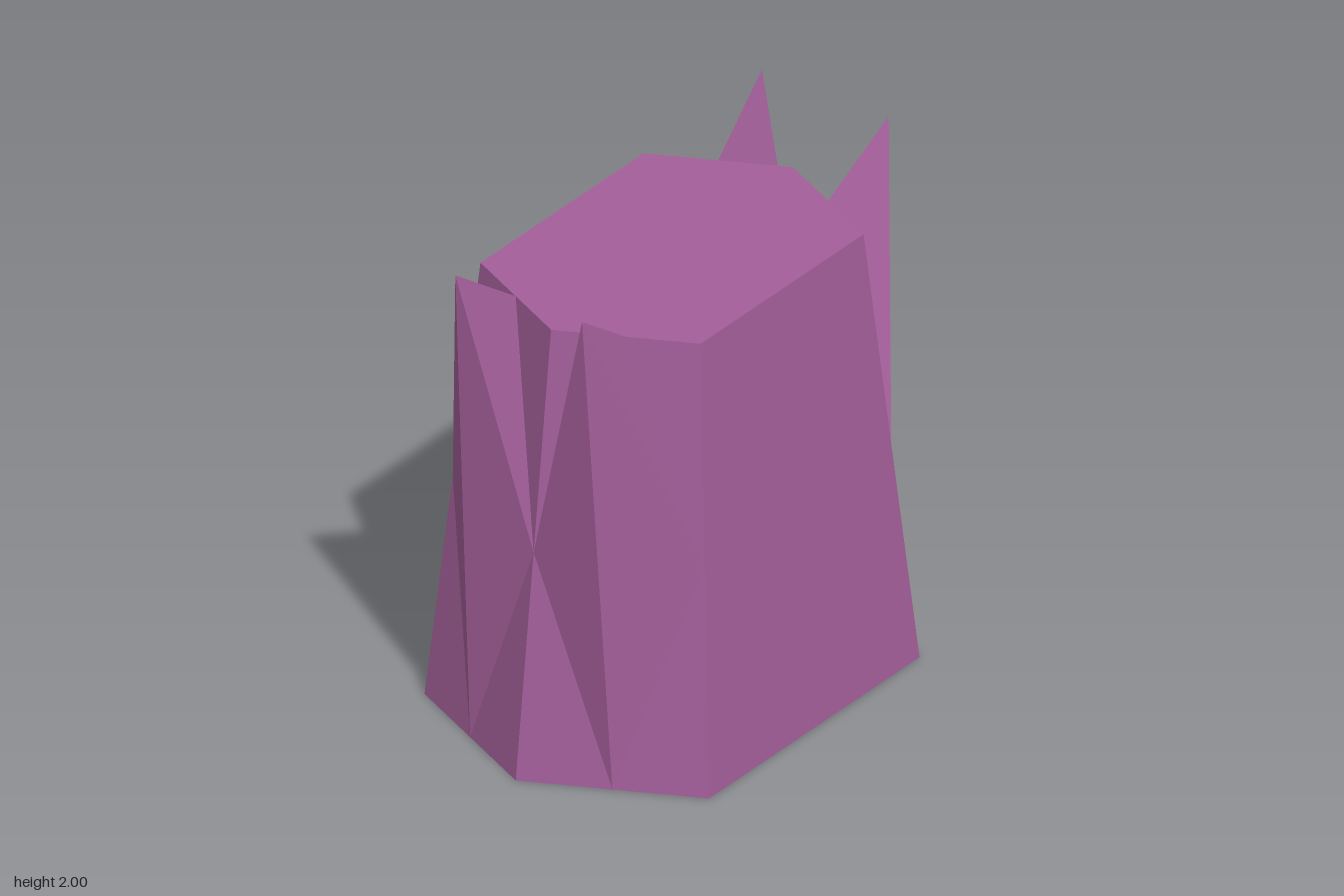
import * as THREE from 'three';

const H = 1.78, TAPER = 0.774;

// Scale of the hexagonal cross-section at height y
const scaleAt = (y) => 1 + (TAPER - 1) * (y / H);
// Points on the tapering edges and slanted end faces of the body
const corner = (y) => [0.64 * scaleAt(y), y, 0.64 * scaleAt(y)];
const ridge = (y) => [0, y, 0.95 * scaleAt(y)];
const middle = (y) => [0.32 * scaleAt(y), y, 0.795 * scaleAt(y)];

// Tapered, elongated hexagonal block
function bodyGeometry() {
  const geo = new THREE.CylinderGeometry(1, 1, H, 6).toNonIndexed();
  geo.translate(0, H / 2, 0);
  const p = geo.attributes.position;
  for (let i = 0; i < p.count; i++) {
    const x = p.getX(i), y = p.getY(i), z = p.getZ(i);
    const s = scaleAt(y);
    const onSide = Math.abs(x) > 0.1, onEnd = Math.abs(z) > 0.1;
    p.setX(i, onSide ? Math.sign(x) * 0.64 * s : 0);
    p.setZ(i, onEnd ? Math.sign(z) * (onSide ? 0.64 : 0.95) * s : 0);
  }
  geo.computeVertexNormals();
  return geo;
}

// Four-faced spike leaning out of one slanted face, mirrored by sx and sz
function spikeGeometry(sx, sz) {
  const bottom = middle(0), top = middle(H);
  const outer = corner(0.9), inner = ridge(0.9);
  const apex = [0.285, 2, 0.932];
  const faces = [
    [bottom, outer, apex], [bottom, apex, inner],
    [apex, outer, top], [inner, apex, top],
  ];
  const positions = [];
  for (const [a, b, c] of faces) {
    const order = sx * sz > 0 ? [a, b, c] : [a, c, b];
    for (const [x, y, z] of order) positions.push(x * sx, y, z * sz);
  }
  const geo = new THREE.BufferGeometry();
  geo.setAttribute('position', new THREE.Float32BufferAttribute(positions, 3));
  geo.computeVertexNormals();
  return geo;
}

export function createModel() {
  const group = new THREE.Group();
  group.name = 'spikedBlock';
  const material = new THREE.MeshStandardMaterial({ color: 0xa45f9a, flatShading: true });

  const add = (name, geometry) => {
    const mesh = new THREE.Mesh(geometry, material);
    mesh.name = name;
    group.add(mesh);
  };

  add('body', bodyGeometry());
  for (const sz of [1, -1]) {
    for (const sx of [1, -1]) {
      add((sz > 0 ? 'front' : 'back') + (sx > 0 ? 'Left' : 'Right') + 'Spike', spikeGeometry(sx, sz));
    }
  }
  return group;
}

::::

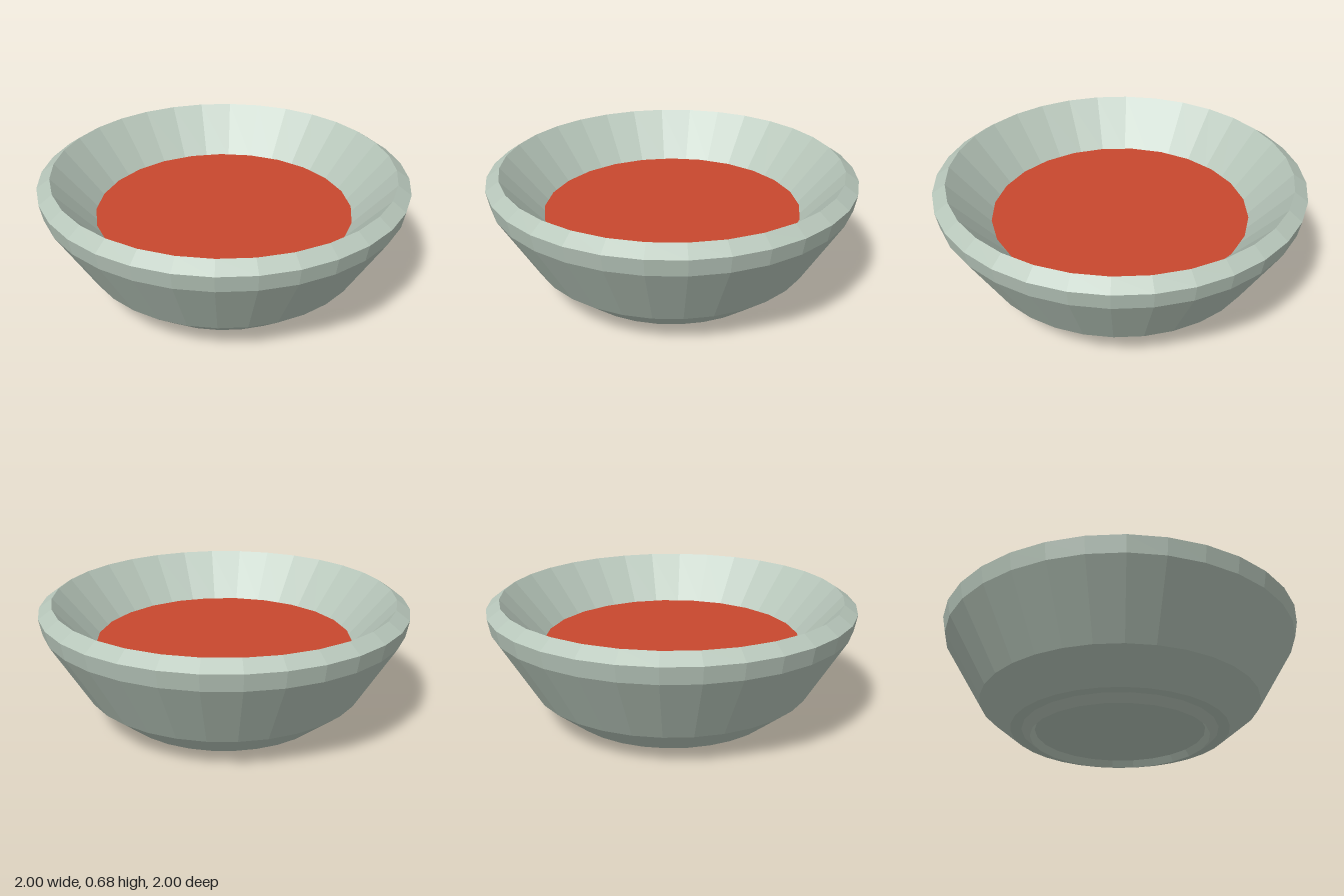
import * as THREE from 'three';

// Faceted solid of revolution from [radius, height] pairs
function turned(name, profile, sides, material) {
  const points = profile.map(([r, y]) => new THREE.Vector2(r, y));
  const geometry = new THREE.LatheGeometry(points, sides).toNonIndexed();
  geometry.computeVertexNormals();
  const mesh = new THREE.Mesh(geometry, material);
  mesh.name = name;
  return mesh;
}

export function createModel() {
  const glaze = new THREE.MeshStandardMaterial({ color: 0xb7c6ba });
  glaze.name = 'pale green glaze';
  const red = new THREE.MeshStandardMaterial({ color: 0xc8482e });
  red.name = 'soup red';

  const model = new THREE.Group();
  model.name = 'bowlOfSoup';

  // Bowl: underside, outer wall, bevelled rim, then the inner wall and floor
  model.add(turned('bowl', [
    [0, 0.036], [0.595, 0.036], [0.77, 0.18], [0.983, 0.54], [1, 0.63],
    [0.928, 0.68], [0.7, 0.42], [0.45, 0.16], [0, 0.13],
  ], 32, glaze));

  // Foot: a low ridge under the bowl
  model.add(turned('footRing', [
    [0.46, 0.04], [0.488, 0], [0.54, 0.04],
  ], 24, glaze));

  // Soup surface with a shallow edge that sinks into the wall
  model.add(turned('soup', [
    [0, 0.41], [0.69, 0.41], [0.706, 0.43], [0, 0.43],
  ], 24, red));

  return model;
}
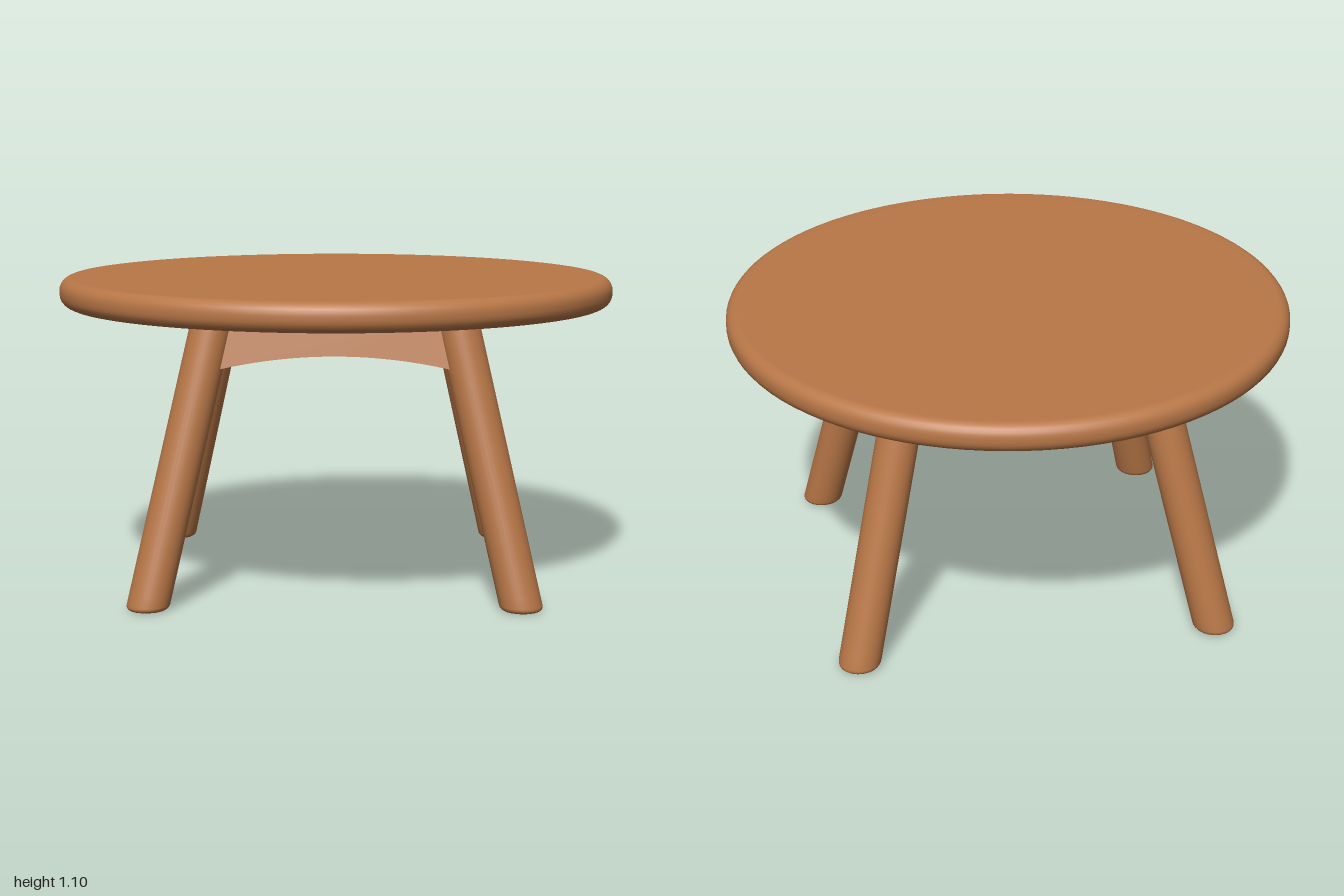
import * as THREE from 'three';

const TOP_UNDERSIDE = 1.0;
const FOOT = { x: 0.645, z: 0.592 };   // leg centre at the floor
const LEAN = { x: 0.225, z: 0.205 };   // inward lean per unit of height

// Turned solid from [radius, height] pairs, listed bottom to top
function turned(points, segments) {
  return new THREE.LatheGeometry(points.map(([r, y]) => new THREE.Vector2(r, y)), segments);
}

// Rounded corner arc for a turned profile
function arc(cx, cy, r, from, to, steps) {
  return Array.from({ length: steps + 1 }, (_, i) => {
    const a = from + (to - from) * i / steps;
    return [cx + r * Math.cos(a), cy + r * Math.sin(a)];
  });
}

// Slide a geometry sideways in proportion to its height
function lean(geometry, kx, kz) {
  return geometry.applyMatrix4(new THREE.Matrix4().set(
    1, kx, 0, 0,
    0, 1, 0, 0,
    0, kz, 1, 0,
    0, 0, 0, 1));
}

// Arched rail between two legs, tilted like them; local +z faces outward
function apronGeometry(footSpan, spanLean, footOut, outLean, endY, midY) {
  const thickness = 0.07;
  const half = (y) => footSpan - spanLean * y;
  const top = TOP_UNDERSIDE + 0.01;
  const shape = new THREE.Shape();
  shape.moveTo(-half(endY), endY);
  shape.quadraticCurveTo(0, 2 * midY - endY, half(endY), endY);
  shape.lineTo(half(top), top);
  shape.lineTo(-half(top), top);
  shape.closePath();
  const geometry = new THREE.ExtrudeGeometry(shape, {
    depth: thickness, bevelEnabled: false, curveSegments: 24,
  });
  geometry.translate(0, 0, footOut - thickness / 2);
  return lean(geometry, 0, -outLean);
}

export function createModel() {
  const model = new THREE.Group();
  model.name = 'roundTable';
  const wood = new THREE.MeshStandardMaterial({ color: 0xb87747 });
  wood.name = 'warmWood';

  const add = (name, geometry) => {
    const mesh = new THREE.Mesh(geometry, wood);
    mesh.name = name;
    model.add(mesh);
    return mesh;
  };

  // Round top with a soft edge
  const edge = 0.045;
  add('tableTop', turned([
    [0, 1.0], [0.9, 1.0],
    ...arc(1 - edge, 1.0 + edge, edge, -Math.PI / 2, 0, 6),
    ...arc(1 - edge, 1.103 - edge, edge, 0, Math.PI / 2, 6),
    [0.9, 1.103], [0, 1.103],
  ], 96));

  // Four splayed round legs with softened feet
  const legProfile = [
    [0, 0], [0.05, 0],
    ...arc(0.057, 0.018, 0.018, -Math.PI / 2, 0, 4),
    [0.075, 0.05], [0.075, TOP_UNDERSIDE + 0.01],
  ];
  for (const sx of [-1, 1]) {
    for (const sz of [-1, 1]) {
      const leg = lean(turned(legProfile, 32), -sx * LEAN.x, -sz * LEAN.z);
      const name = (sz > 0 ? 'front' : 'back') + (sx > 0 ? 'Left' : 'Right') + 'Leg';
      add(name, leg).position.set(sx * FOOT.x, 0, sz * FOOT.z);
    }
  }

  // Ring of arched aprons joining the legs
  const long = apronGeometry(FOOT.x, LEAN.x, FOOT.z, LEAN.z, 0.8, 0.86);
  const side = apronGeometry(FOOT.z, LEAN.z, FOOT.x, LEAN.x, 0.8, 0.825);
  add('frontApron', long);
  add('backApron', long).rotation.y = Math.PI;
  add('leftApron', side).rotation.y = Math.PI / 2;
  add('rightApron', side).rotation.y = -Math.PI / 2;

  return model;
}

::::

WHAT YOU WILL DO:
The answer must consist of every line above that contains the word "shape".

WRITTEN RESPONSE:
  const shape = new THREE.Shape();
  shape.moveTo(-half(endY), endY);
  shape.quadraticCurveTo(0, 2 * midY - endY, half(endY), endY);
  shape.lineTo(half(top), top);
  shape.lineTo(-half(top), top);
  shape.closePath();
  const geometry = new THREE.ExtrudeGeometry(shape, {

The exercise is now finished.